■ Task brief: As the answer, give every line of the records that includes the word "data".

■ Supplied records:
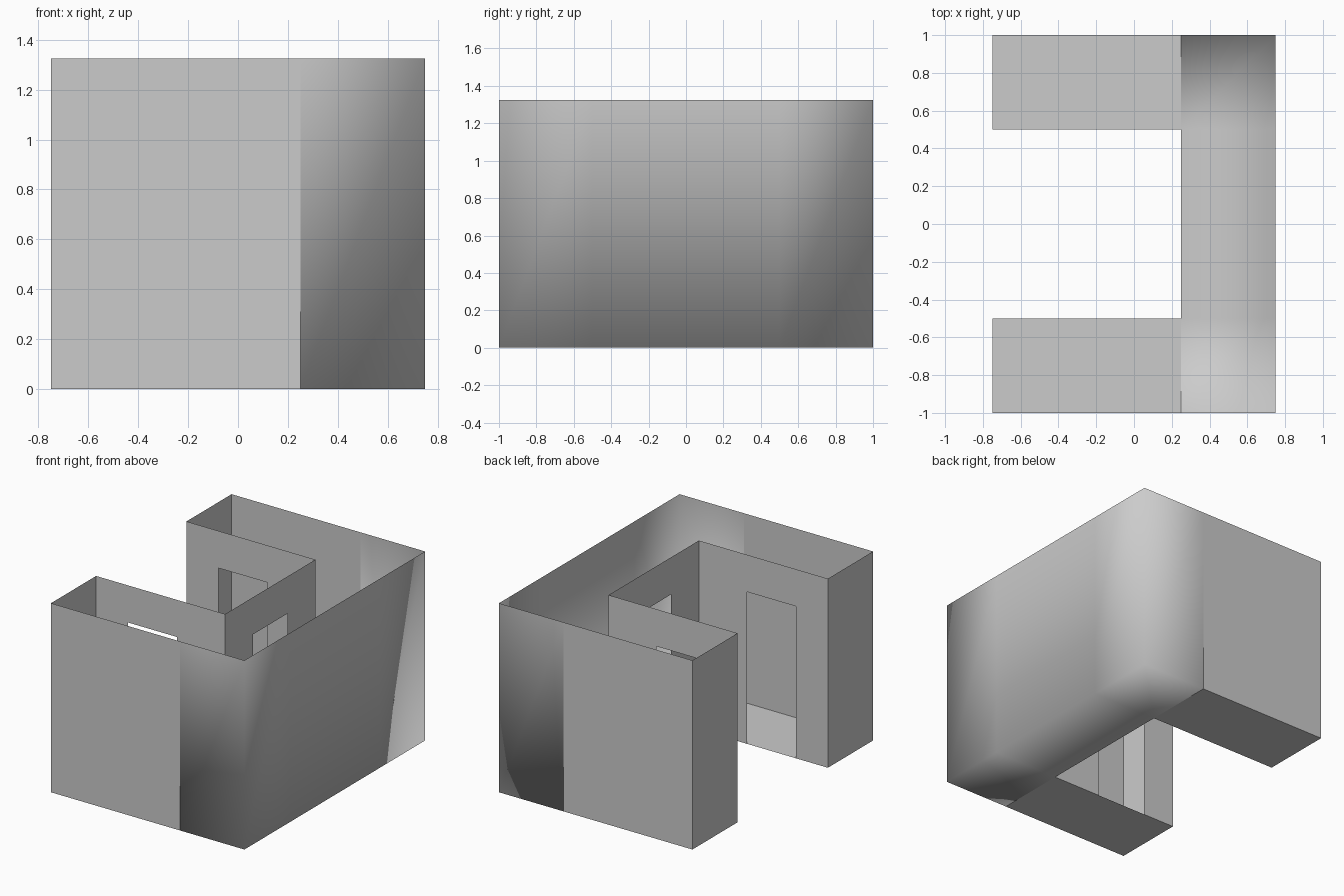
import bpy
import bmesh
from mathutils import Vector

if "Cube" in bpy.data.objects:
    bpy.data.objects.remove(bpy.data.objects["Cube"])

H = 1.325                       # wall height
DOOR_W, DOOR_H = 0.38, 1.065    # doorway opening
UP = Vector((0, 0, 1))


def make(name, build, smooth=False):
    bm = bmesh.new()
    build(bm)
    bmesh.ops.remove_doubles(bm, verts=bm.verts, dist=1e-4)
    for f in bm.faces:
        f.smooth = smooth
    mesh = bpy.data.meshes.new(name)
    bm.to_mesh(mesh)
    bm.free()
    ob = bpy.data.objects.new(name, mesh)
    bpy.context.collection.objects.link(ob)
    return ob


def face(bm, pts):
    bm.faces.new([bm.verts.new(p) for p in pts])


def walls(bm, path):
    """Sheet walls along a counter-clockwise plan path."""
    for a, b in zip(path, path[1:]):
        a, b = Vector((*a, 0)), Vector((*b, 0))
        face(bm, [a, b, b + UP * H, a + UP * H])


def door_wall(bm, a, b, centre):
    """Sheet wall from a to b with a doorway at distance centre from a."""
    a, b = Vector((*a, 0)), Vector((*b, 0))
    d = (b - a).normalized()
    l, r = a + d * (centre - DOOR_W / 2), a + d * (centre + DOOR_W / 2)
    face(bm, [a, l, l + UP * DOOR_H, r + UP * DOOR_H, r, b, b + UP * H, a + UP * H])


def floor(bm, x0, x1, y0, y1):
    """Floor panel facing down."""
    face(bm, [(x0, y0, 0), (x0, y1, 0), (x1, y1, 0), (x1, y0, 0)])


# Side wing: outer walls, floor and courtyard doorway, mirrored to the back
def wing(bm):
    walls(bm, [(-0.75, -0.5), (-0.75, -1), (0.25, -1)])
    door_wall(bm, (0.25, -0.5), (-0.75, -0.5), 0.5625)
    floor(bm, -0.75, 0.25, -1, -0.5)


wings = make("side_wings", wing)
mirror = wings.modifiers.new("mirror", 'MIRROR')
mirror.use_axis = (False, True, False)
mirror.use_mirror_merge = False


# Connecting hall: softly shaded outer shell with floor
def hall(bm):
    walls(bm, [(0.25, -1), (0.75, -1), (0.75, -0.5), (0.75, 0.5), (0.75, 1), (0.25, 1)])
    for y0, y1 in ((-1, -0.5), (-0.5, 0.5), (0.5, 1)):
        floor(bm, 0.25, 0.75, y0, y1)


make("hall_shell", hall, smooth=True)

# Courtyard wall of the hall with its central doorway
make("hall_door_wall", lambda bm: door_wall(bm, (0.25, 0.5), (0.25, -0.5), 0.5))
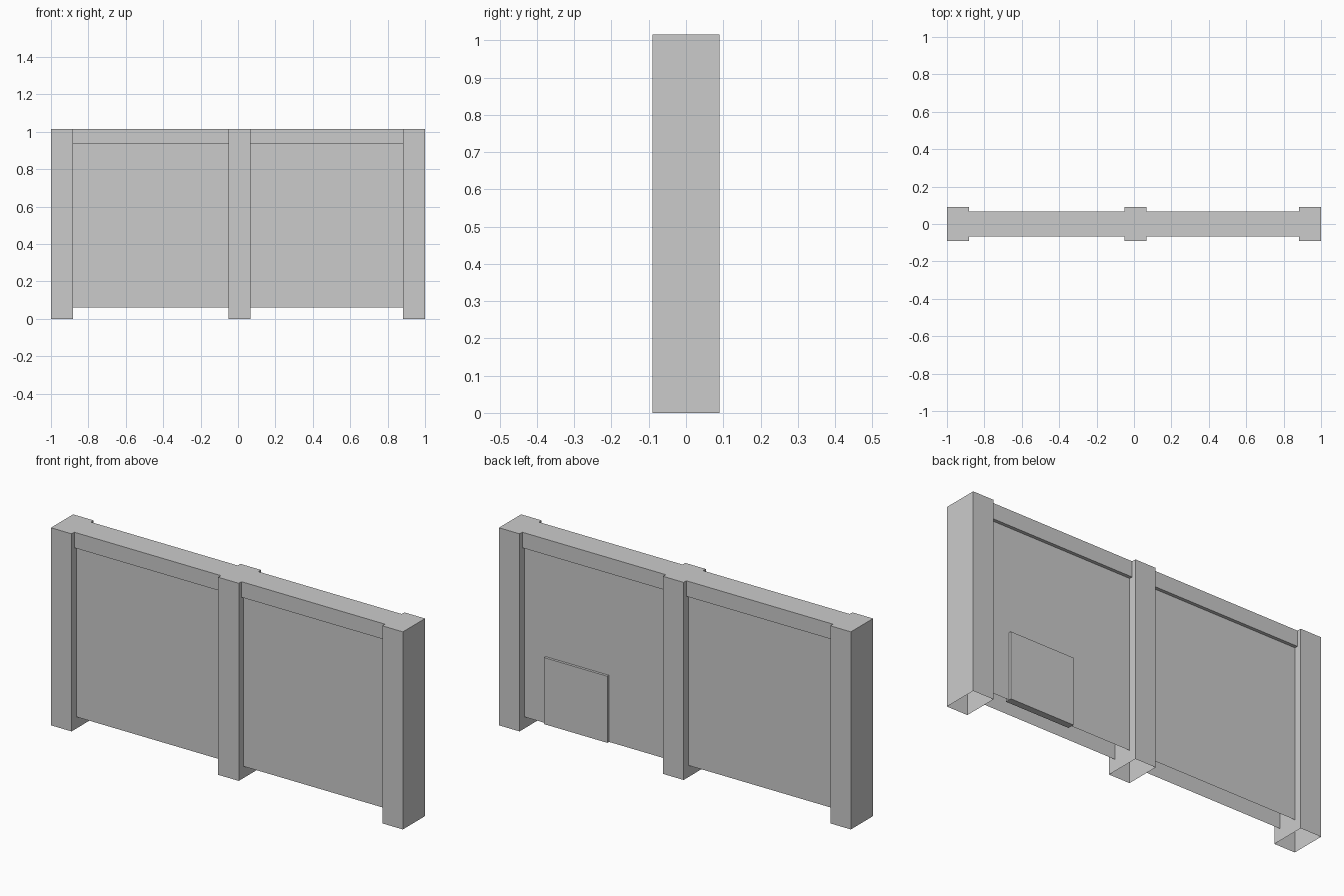
import bpy, bmesh

if "Cube" in bpy.data.objects:
    bpy.data.objects.remove(bpy.data.objects["Cube"])

HEIGHT = 1.015
POST_W = 0.117
POST_X = (-0.9415, 0.009, 0.9415)


def finish(name, bm):
    bmesh.ops.recalc_face_normals(bm, faces=bm.faces[:])
    mesh = bpy.data.meshes.new(name)
    bm.to_mesh(mesh)
    bm.free()
    obj = bpy.data.objects.new(name, mesh)
    bpy.context.collection.objects.link(obj)
    return obj


def box(name, x, y, z, open_bottom=False):
    bm = bmesh.new()
    bmesh.ops.create_cube(bm, size=1)
    for v in bm.verts:
        for i, (lo, hi) in enumerate((x, y, z)):
            v.co[i] = hi if v.co[i] > 0 else lo
    bm.normal_update()
    if open_bottom:
        under = [f for f in bm.faces if f.normal.z < -0.9]
        bmesh.ops.delete(bm, geom=under, context='FACES_ONLY')
    return finish(name, bm)


def extrude_along_x(name, profile, x0, x1):
    bm = bmesh.new()
    verts = [bm.verts.new((x0, y, z)) for y, z in profile]
    edges = [bm.edges.new(pair) for pair in zip(verts, verts[1:])]
    new = bmesh.ops.extrude_edge_only(bm, edges=edges)["geom"]
    moved = [g for g in new if isinstance(g, bmesh.types.BMVert)]
    bmesh.ops.translate(bm, verts=moved, vec=(x1 - x0, 0, 0))
    # outward normals on an open shell: check the top face
    obj = finish(name, bm)
    top = max(obj.data.polygons, key=lambda p: p.center.z)
    if top.normal.z < 0:
        obj.data.flip_normals()
    return obj


# Posts, hollow underneath
for i, cx in enumerate(POST_X):
    box(f"post_{i + 1}", (cx - POST_W / 2, cx + POST_W / 2),
        (-0.09, 0.09), (0, HEIGHT), open_bottom=True)

# Wall panels with a projecting top rail, open underneath
half = [(0.051, 0.06), (0.051, 0.935), (0.068, 0.935), (0.068, HEIGHT)]
profile = [(-y, z) for y, z in half] + half[::-1]
for i, (a, b) in enumerate(zip(POST_X, POST_X[1:])):
    extrude_along_x(f"wall_panel_{i + 1}", profile,
                    a + POST_W / 2, b - POST_W / 2)

# Small hatch low on the back
box("hatch", (0.402, 0.762), (0.03, 0.064), (0.06, 0.402))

■ Result for this task:
if "Cube" in bpy.data.objects:
    bpy.data.objects.remove(bpy.data.objects["Cube"])
    mesh = bpy.data.meshes.new(name)
    ob = bpy.data.objects.new(name, mesh)
if "Cube" in bpy.data.objects:
    bpy.data.objects.remove(bpy.data.objects["Cube"])
    mesh = bpy.data.meshes.new(name)
    obj = bpy.data.objects.new(name, mesh)
    top = max(obj.data.polygons, key=lambda p: p.center.z)
        obj.data.flip_normals()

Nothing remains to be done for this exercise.